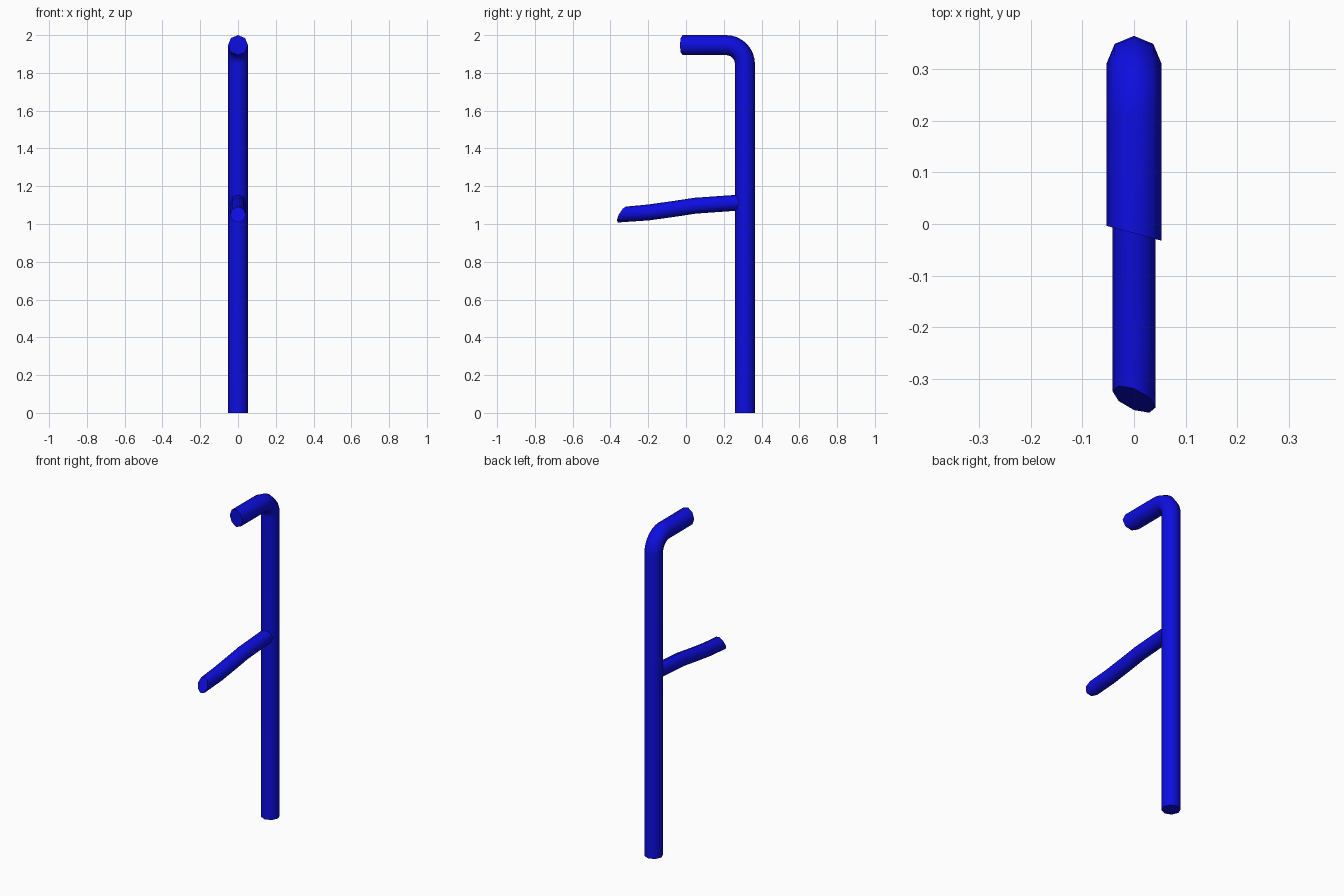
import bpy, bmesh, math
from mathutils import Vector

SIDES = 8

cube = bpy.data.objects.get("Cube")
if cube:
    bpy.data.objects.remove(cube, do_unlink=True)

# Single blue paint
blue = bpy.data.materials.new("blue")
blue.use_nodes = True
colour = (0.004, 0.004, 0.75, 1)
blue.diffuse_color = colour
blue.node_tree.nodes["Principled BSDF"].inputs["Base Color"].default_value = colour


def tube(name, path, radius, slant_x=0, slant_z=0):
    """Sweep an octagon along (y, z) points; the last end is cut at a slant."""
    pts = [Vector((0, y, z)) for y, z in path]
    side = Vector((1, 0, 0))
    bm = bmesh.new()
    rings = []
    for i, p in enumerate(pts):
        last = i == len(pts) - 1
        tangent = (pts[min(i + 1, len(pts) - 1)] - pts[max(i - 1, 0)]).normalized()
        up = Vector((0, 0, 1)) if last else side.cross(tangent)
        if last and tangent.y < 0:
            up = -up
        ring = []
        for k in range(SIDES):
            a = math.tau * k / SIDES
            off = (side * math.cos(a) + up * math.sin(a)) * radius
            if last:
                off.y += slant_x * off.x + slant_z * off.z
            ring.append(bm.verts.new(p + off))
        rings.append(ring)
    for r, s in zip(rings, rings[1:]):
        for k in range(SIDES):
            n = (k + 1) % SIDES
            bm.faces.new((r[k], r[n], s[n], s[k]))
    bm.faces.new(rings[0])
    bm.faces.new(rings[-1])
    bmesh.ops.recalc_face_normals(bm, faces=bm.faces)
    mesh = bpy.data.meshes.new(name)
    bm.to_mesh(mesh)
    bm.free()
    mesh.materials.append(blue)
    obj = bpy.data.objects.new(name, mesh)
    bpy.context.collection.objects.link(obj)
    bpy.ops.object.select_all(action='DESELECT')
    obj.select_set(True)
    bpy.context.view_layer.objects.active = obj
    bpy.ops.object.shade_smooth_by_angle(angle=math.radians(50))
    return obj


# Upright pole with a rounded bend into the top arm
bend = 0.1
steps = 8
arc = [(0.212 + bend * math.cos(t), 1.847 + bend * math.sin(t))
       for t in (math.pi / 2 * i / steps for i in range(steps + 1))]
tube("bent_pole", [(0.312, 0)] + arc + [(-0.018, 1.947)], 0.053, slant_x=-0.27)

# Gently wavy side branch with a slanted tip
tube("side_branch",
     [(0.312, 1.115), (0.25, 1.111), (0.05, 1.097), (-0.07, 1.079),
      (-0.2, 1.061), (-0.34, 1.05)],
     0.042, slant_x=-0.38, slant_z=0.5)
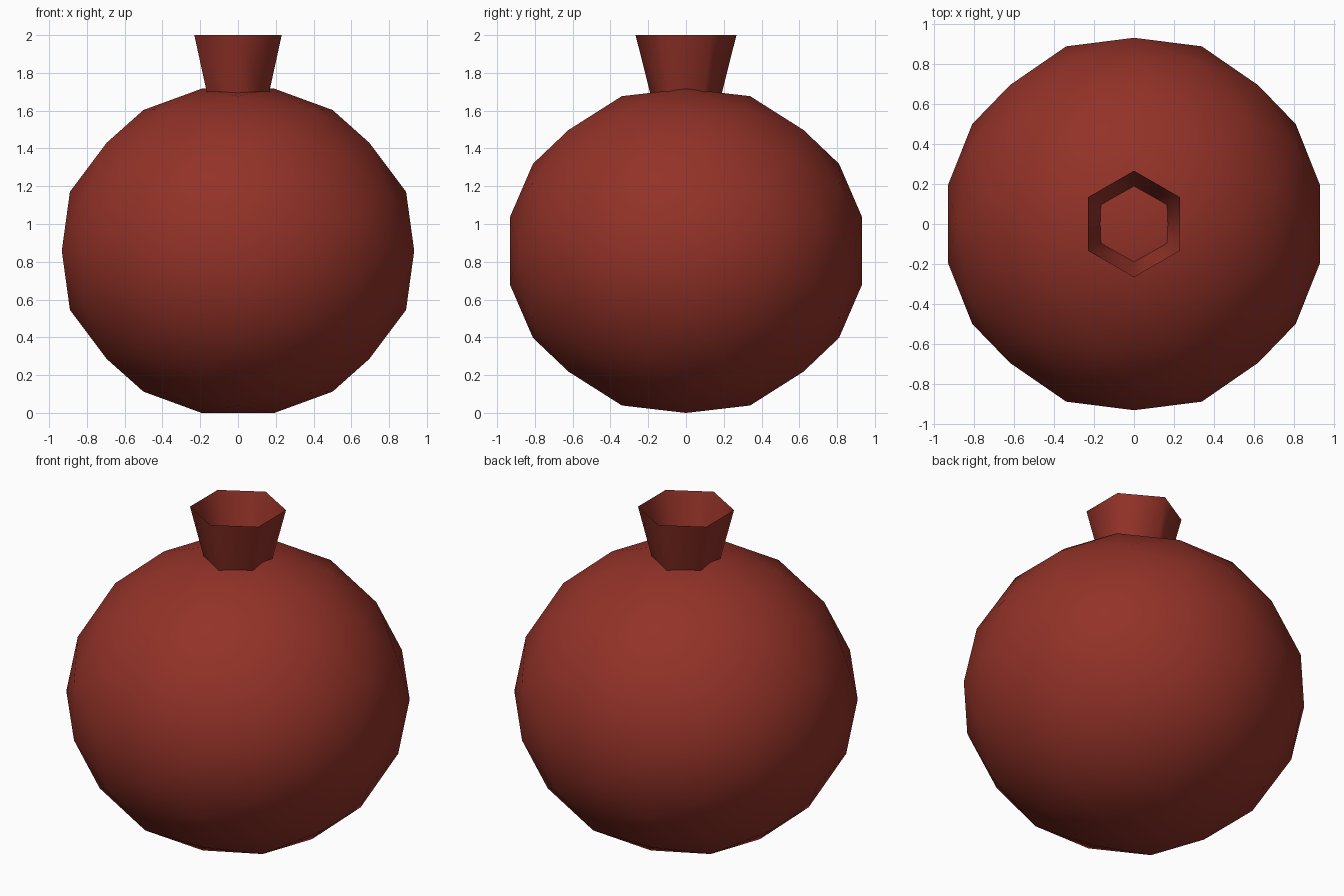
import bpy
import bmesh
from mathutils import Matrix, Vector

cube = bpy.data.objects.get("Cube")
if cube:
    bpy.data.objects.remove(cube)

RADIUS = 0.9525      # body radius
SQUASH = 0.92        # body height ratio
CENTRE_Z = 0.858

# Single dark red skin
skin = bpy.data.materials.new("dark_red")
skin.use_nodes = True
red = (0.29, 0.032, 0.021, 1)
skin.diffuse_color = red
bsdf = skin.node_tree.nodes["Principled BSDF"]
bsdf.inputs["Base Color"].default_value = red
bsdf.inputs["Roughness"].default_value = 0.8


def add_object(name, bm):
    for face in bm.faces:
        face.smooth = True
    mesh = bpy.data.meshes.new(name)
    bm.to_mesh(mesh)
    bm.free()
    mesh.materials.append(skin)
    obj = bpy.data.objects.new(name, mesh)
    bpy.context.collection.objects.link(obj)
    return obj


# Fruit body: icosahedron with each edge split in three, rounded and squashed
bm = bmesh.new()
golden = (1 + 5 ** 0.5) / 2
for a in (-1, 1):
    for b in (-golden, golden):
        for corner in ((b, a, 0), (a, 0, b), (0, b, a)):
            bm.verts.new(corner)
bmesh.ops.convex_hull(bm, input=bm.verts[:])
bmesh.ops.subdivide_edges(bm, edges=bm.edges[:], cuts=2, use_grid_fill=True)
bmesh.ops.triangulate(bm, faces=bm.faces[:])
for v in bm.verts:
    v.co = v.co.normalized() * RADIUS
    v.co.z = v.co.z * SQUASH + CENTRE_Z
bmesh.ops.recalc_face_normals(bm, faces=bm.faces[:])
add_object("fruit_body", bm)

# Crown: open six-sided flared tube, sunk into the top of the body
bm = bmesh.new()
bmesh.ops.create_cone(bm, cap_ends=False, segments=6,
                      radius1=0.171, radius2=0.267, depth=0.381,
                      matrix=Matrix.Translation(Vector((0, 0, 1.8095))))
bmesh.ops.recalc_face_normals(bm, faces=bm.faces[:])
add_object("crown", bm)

The task –
Please leave out the pictures as you reproduce the lines exactly, from the first line of the entries through the line containing "an octagon along".

Answer below –
import bpy, bmesh, math
from mathutils import Vector

SIDES = 8

cube = bpy.data.objects.get("Cube")
if cube:
    bpy.data.objects.remove(cube, do_unlink=True)

# Single blue paint
blue = bpy.data.materials.new("blue")
blue.use_nodes = True
colour = (0.004, 0.004, 0.75, 1)
blue.diffuse_color = colour
blue.node_tree.nodes["Principled BSDF"].inputs["Base Color"].default_value = colour


def tube(name, path, radius, slant_x=0, slant_z=0):
    """Sweep an octagon along (y, z) points; the last end is cut at a slant."""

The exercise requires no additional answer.